The data
**********

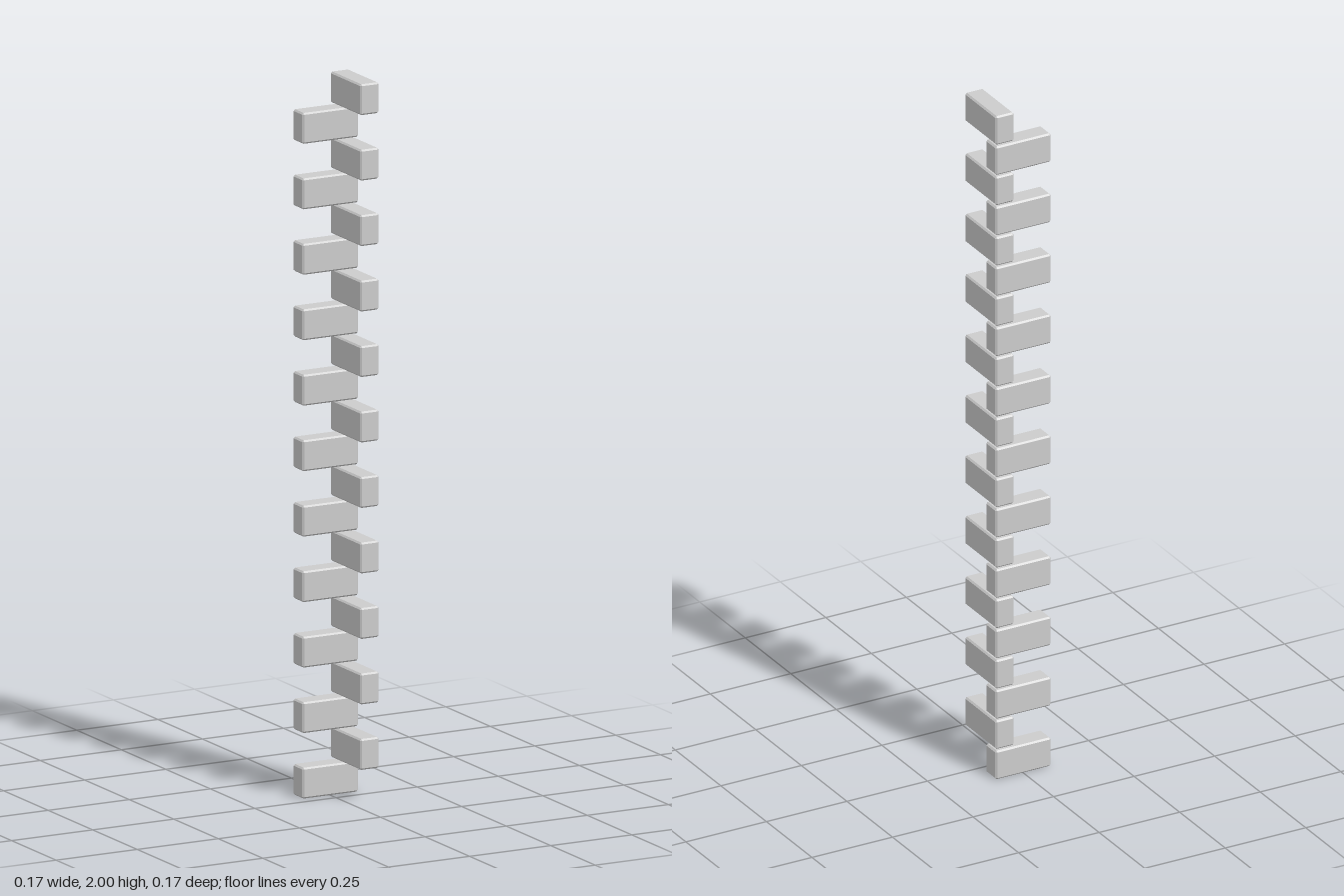
import * as THREE from 'three';
import { ConvexGeometry } from 'three/addons/geometries/ConvexGeometry.js';

const COUNT = 22;       // stacked quoin blocks
const LENGTH = 0.172;
const DEPTH = 0.057;
const HEIGHT = 0.086;
const BEVEL = 0.0045;

// Box with every edge chamfered: each corner becomes three points
function chamferedBox(w, h, d, b) {
  const points = [];
  for (const sx of [-1, 1]) for (const sy of [-1, 1]) for (const sz of [-1, 1]) {
    const x = w / 2, y = h / 2, z = d / 2;
    points.push(
      new THREE.Vector3(sx * x, sy * (y - b), sz * (z - b)),
      new THREE.Vector3(sx * (x - b), sy * y, sz * (z - b)),
      new THREE.Vector3(sx * (x - b), sy * (y - b), sz * z),
    );
  }
  return new ConvexGeometry(points);
}

export function createModel() {
  const group = new THREE.Group();
  group.name = 'cornerQuoins';
  const material = new THREE.MeshStandardMaterial({ color: 0xcccccc, flatShading: true });
  const alongX = chamferedBox(LENGTH, HEIGHT, DEPTH, BEVEL);
  const alongZ = chamferedBox(DEPTH, HEIGHT, LENGTH, BEVEL);
  const offset = (LENGTH - DEPTH) / 2;
  const pitch = (2 - HEIGHT) / (COUNT - 1);

  // Blocks alternate between the two walls, sharing the back left corner
  for (let i = 0; i < COUNT; i++) {
    const sideways = i % 2 === 0;
    const block = new THREE.Mesh(sideways ? alongX : alongZ, material);
    block.name = sideways ? 'backWallBlock' : 'sideWallBlock';
    block.position.set(sideways ? 0 : offset, HEIGHT / 2 + i * pitch, sideways ? -offset : 0);
    group.add(block);
  }
  return group;
}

**********

What to work on
Reproduce, exactly and with nothing added, the lines from the one that includes "const block = new" through the last line of the material.

Answer box
    const block = new THREE.Mesh(sideways ? alongX : alongZ, material);
    block.name = sideways ? 'backWallBlock' : 'sideWallBlock';
    block.position.set(sideways ? 0 : offset, HEIGHT / 2 + i * pitch, sideways ? -offset : 0);
    group.add(block);
  }
  return group;
}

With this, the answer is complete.